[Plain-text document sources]
────────────────

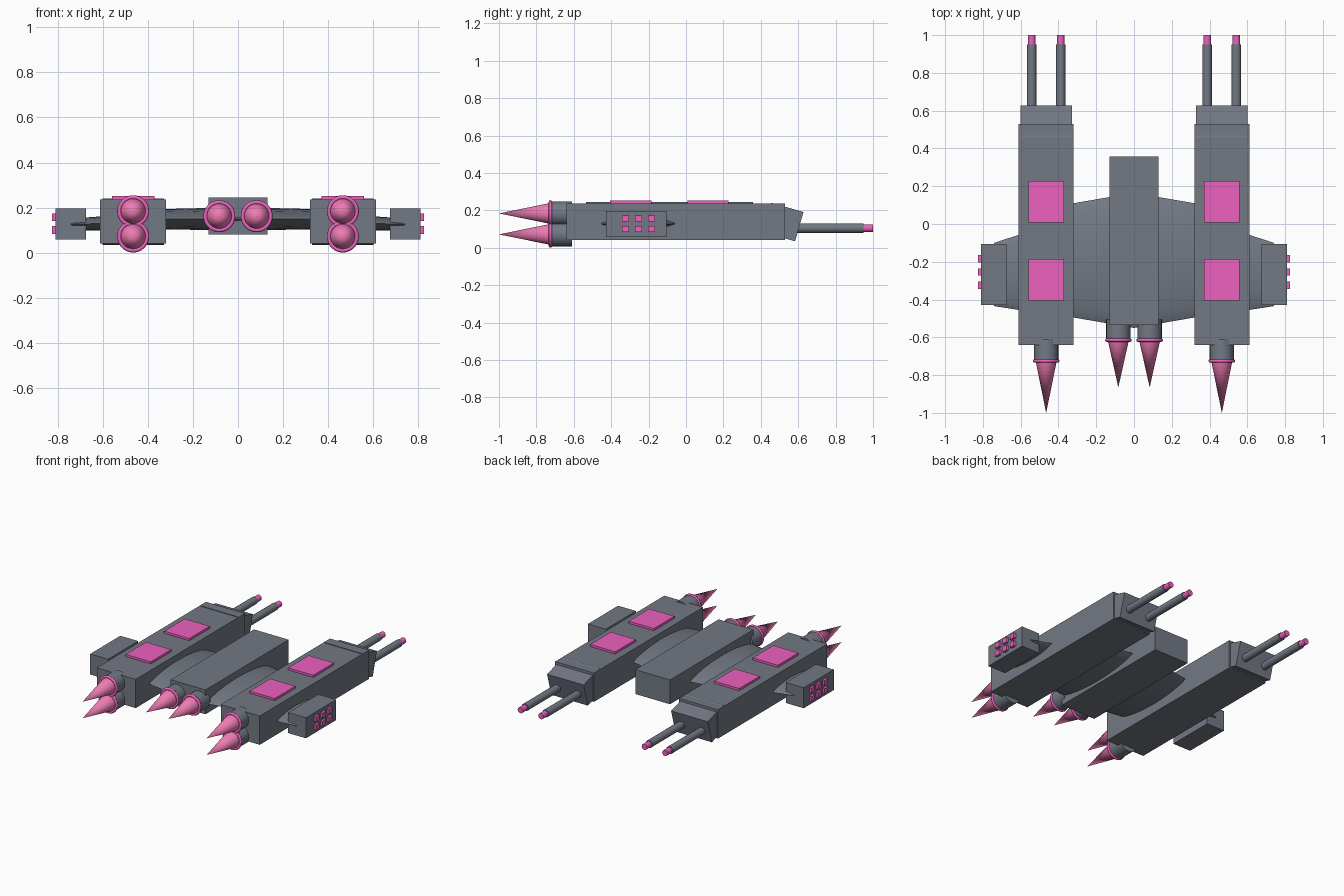
import bpy, math
from mathutils import Vector

if "Cube" in bpy.data.objects:
    bpy.data.objects.remove(bpy.data.objects["Cube"])


def material(name, rgb):
    m = bpy.data.materials.new(name)
    m.diffuse_color = (*rgb, 1)
    m.use_nodes = True
    m.node_tree.nodes["Principled BSDF"].inputs["Base Color"].default_value = m.diffuse_color
    return m


PINK = material("pink_glow", (0.85, 0.12, 0.52))
FLAME = material("flame_pink", (0.85, 0.20, 0.45))
SLATE = material("slate", (0.17, 0.19, 0.23))


def finish(o, name, mat):
    o.name = name
    o.data.materials.append(mat)
    return o


def box(name, lo, hi, mat=SLATE, tilt=0):
    lo, hi = Vector(lo), Vector(hi)
    bpy.ops.mesh.primitive_cube_add(size=1, location=(lo + hi) / 2, rotation=(tilt, 0, 0))
    o = bpy.context.object
    o.scale = hi - lo
    return finish(o, name, mat)


def rod(name, x, z, y0, y1, r0, r1, mat=SLATE, sides=24):
    """Cylinder or cone along y, radius r0 at y0 and r1 at y1."""
    bpy.ops.mesh.primitive_cone_add(vertices=sides, radius1=r0, radius2=r1, depth=abs(y1 - y0),
                                    location=(x, (y0 + y1) / 2, z),
                                    rotation=(math.copysign(math.pi / 2, y0 - y1), 0, 0))
    o = bpy.context.object
    bpy.ops.object.shade_smooth_by_angle(angle=math.radians(30))
    return finish(o, name, mat)


def engine(name, x, z, y, length, tip):
    """Nozzle, glowing rim and flame, starting at hull face y."""
    end = y - length
    rod(name + "_nozzle", x, z, y + 0.03, end, 0.064, 0.064)
    bpy.ops.mesh.primitive_torus_add(major_radius=0.062, minor_radius=0.009, major_segments=32,
                                     minor_segments=8, location=(x, end, z),
                                     rotation=(math.pi / 2, 0, 0))
    bpy.ops.object.shade_smooth_by_angle(angle=math.radians(60))
    finish(bpy.context.object, name + "_rim", PINK)
    rod(name + "_flame", x, z, end, tip, 0.056, 0, FLAME)


def wing(name):
    """Lens sections lofted tip to tip: x, trailing y, leading y, z, half thickness."""
    half = [(0.0, -0.55, 0.165, 0.15, 0.052), (0.32, -0.495, 0.11, 0.149, 0.045),
            (0.61, -0.455, -0.057, 0.13, 0.031), (0.74, -0.435, -0.10, 0.126, 0.026)]
    stations = [(-s[0], *s[1:]) for s in reversed(half[1:])] + half
    n = 20
    verts, faces = [], []
    for x, y0, y1, z, t in stations:
        for i in range(n):
            a = 2 * math.pi * i / n
            s = math.sin(a)
            verts.append((x, (y0 + y1) / 2 + (y1 - y0) / 2 * math.cos(a), z + t * s * abs(s) ** 0.5))
    for k in range(len(stations) - 1):
        for i in range(n):
            j = (i + 1) % n
            faces.append((k * n + i, k * n + j, (k + 1) * n + j, (k + 1) * n + i))
    faces += [tuple(reversed(range(n))), tuple(range(len(verts) - n, len(verts)))]
    me = bpy.data.meshes.new(name)
    me.from_pydata(verts, [], faces)
    o = bpy.data.objects.new(name, me)
    bpy.context.collection.objects.link(o)
    bpy.context.view_layer.objects.active = o
    o.select_set(True)
    bpy.ops.object.shade_smooth_by_angle(angle=math.radians(40))
    finish(o, name, SLATE)


# Central fuselage and wing
box("central_body", (-0.13, -0.535, 0.08), (0.13, 0.357, 0.245))
wing("wing")

for side, s in (("left", -1), ("right", 1)):
    cx = s * 0.465
    engine(side + "_central_engine", s * 0.083, 0.162, -0.535, 0.08, -0.865)

    # Side hull with drooped nose
    box(side + "_hull", (cx - 0.146, -0.64, 0.042), (cx + 0.146, 0.53, 0.237))
    box(side + "_nose", (cx - 0.137, 0.433, 0.056), (cx + 0.137, 0.609, 0.219), tilt=math.radians(-16))
    for i, z in enumerate((0.072, 0.184)):
        engine(f"{side}_hull_engine_{i}", cx, z, -0.64, 0.085, -1.0)
    for i, y in enumerate((-0.405, 0.008)):
        box(f"{side}_roof_panel_{i}", (cx - 0.094, y, 0.22), (cx + 0.094, y + 0.22, 0.252), PINK)

    # Twin guns
    for i, dx in enumerate((-0.077, 0.077)):
        rod(f"{side}_barrel_{i}", cx + dx, 0.105, 0.55, 0.95, 0.025, 0.025, sides=16)
        rod(f"{side}_muzzle_{i}", cx + dx, 0.105, 0.94, 1.0, 0.02, 0.02, PINK, 16)

    # Wing-tip launcher pod with a grid of tubes
    px = s * 0.742
    box(side + "_pod", (px - 0.067, -0.428, 0.058), (px + 0.067, -0.105, 0.197))
    for i in range(3):
        for j in range(2):
            y, z = -0.324 + 0.07 * i, 0.101 + 0.056 * j
            tx = s * 0.81
            box(f"{side}_pod_tube_{i}_{j}", (tx - 0.016, y - 0.019, z - 0.017),
                (tx + 0.016, y + 0.019, z + 0.017), PINK)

────────────────

= Your assignment =
Pull out all lines from the entries above that include the word "range".

= Output for this exercise =
        for i in range(n):
    for k in range(len(stations) - 1):
        for i in range(n):
    faces += [tuple(reversed(range(n))), tuple(range(len(verts) - n, len(verts)))]
    for i in range(3):
        for j in range(2):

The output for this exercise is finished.